◆ **AIM OF THE EXERCISE**
The answer is to be an exact copy of the lines below running from the line with "-.06, 1.675), .035)" down to the line with "1.545, .147, .012)", both ends included, and nothing more.

┌─ RECORD EXCERPTS

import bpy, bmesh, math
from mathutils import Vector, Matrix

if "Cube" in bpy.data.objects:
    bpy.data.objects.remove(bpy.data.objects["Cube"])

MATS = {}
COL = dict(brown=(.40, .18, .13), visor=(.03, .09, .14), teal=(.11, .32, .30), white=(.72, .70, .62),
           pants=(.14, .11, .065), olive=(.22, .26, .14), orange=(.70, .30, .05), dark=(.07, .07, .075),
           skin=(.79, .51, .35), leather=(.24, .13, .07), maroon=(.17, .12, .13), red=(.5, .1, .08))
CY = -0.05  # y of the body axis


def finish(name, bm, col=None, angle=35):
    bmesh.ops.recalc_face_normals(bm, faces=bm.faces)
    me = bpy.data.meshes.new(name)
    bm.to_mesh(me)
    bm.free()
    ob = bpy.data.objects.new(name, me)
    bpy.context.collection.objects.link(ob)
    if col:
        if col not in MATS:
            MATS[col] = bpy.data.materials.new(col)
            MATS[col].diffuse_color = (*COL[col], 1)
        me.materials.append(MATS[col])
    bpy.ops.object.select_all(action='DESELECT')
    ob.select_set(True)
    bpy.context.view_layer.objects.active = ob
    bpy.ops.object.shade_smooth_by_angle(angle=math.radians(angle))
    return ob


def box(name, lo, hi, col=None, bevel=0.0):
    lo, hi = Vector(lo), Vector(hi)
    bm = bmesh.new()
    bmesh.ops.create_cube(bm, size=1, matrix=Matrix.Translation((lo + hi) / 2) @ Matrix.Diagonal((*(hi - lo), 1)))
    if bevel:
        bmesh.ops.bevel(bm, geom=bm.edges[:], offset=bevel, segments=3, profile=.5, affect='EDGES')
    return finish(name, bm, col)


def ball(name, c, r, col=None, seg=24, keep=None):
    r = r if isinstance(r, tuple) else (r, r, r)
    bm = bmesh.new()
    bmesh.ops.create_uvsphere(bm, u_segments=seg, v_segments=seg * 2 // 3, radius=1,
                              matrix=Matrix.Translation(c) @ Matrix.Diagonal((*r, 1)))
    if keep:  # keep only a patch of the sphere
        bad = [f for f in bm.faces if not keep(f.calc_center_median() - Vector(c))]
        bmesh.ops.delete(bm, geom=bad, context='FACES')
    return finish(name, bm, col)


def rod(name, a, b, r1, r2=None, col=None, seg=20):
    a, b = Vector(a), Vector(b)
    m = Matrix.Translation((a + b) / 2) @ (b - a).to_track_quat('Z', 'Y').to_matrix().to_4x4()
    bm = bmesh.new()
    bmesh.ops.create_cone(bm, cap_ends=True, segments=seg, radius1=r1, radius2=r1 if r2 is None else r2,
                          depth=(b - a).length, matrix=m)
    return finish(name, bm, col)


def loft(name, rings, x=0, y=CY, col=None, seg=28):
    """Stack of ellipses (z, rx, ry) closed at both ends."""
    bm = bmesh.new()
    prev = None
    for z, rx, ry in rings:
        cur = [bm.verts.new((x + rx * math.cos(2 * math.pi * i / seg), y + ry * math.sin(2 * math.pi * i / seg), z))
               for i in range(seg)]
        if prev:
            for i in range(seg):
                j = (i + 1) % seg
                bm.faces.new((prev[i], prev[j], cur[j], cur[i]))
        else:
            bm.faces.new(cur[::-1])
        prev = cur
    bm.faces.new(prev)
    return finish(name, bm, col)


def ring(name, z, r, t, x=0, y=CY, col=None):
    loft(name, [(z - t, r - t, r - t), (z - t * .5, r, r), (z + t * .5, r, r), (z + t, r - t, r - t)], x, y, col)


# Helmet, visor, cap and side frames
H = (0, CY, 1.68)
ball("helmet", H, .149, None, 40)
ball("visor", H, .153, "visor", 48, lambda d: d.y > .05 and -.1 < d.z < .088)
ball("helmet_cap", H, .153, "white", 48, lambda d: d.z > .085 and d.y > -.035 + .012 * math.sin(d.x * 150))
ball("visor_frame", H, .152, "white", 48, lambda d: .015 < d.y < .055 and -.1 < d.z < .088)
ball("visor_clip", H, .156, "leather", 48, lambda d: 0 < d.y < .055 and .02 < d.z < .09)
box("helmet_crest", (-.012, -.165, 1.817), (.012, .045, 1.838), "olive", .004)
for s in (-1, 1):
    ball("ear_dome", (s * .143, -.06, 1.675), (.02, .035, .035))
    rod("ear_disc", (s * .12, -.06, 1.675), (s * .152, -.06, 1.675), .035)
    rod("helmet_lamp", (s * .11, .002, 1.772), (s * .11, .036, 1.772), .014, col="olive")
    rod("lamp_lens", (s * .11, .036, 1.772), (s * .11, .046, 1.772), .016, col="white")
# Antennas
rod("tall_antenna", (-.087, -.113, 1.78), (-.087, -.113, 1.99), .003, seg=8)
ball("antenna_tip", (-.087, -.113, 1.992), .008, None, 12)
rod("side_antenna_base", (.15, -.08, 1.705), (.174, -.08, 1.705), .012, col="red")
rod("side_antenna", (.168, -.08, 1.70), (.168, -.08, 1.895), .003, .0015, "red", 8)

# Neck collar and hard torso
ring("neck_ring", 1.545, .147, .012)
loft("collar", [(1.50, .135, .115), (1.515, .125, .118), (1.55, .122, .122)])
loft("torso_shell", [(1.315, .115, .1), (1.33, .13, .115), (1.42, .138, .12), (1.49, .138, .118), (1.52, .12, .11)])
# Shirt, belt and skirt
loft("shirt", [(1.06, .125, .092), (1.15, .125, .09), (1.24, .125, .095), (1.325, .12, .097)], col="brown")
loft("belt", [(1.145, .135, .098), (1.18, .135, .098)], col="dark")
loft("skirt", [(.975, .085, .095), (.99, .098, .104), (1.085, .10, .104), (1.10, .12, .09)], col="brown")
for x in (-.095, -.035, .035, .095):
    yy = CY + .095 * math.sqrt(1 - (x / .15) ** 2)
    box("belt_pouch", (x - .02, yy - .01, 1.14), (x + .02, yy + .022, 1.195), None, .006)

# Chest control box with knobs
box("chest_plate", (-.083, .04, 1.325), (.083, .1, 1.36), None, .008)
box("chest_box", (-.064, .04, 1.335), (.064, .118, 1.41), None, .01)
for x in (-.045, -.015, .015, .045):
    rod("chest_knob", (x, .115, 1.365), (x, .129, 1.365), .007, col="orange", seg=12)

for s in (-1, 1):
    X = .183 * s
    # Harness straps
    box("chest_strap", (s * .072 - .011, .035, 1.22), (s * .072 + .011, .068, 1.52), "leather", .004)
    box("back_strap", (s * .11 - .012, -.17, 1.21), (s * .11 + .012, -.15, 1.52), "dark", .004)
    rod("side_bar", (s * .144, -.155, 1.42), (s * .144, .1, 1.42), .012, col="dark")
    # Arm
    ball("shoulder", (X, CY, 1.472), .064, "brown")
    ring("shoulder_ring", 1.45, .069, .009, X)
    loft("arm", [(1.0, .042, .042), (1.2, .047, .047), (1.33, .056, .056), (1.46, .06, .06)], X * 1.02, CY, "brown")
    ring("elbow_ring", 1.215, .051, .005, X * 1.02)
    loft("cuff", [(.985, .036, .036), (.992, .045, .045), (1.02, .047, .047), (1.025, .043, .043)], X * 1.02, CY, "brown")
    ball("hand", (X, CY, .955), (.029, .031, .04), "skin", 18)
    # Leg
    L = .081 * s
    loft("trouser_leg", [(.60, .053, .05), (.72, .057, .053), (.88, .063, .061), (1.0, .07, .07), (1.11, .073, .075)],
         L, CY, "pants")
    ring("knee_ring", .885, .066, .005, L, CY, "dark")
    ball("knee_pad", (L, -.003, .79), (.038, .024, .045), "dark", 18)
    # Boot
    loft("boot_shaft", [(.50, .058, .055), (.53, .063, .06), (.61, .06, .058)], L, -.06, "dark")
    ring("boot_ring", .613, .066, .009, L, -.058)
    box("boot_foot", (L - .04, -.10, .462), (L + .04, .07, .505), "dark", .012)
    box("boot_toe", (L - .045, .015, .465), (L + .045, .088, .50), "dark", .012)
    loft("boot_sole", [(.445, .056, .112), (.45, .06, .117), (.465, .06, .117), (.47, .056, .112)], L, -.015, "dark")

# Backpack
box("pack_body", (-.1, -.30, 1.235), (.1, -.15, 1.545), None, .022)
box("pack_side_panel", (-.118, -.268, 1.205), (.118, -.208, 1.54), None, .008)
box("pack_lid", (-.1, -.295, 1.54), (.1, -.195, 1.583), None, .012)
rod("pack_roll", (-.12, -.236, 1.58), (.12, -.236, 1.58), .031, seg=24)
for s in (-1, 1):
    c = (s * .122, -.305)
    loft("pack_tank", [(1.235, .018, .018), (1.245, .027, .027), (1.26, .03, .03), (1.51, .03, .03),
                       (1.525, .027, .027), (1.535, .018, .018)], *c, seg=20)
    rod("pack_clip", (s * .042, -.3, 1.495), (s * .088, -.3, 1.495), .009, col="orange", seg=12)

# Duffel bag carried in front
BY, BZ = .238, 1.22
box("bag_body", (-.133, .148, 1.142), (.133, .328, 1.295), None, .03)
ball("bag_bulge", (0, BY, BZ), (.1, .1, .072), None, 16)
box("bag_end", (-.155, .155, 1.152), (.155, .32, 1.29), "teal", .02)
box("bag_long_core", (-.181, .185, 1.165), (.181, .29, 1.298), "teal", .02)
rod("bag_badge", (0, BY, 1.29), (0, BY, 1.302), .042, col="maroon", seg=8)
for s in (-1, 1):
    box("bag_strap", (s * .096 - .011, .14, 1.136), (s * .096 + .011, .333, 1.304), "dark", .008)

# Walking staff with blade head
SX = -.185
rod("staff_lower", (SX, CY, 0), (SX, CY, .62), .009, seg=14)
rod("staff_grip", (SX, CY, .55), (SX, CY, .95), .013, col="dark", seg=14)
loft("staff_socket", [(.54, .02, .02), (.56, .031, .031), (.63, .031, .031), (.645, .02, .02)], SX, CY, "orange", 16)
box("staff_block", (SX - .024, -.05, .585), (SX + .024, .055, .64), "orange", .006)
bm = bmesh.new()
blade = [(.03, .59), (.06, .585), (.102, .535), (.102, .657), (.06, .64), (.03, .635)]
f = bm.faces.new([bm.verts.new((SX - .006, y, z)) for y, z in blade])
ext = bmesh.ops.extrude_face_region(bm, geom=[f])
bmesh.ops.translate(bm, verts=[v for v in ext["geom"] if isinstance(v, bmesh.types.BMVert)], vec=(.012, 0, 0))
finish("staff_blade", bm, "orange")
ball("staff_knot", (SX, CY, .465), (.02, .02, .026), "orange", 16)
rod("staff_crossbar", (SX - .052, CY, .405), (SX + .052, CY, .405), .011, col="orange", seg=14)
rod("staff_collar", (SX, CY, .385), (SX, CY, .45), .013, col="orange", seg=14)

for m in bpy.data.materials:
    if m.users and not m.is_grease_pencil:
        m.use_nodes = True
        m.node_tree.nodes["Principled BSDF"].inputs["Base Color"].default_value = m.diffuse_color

└─

◆ **RESULT FOR THIS TASK**
    rod("ear_disc", (s * .12, -.06, 1.675), (s * .152, -.06, 1.675), .035)
    rod("helmet_lamp", (s * .11, .002, 1.772), (s * .11, .036, 1.772), .014, col="olive")
    rod("lamp_lens", (s * .11, .036, 1.772), (s * .11, .046, 1.772), .016, col="white")
# Antennas
rod("tall_antenna", (-.087, -.113, 1.78), (-.087, -.113, 1.99), .003, seg=8)
ball("antenna_tip", (-.087, -.113, 1.992), .008, None, 12)
rod("side_antenna_base", (.15, -.08, 1.705), (.174, -.08, 1.705), .012, col="red")
rod("side_antenna", (.168, -.08, 1.70), (.168, -.08, 1.895), .003, .0015, "red", 8)

# Neck collar and hard torso
ring("neck_ring", 1.545, .147, .012)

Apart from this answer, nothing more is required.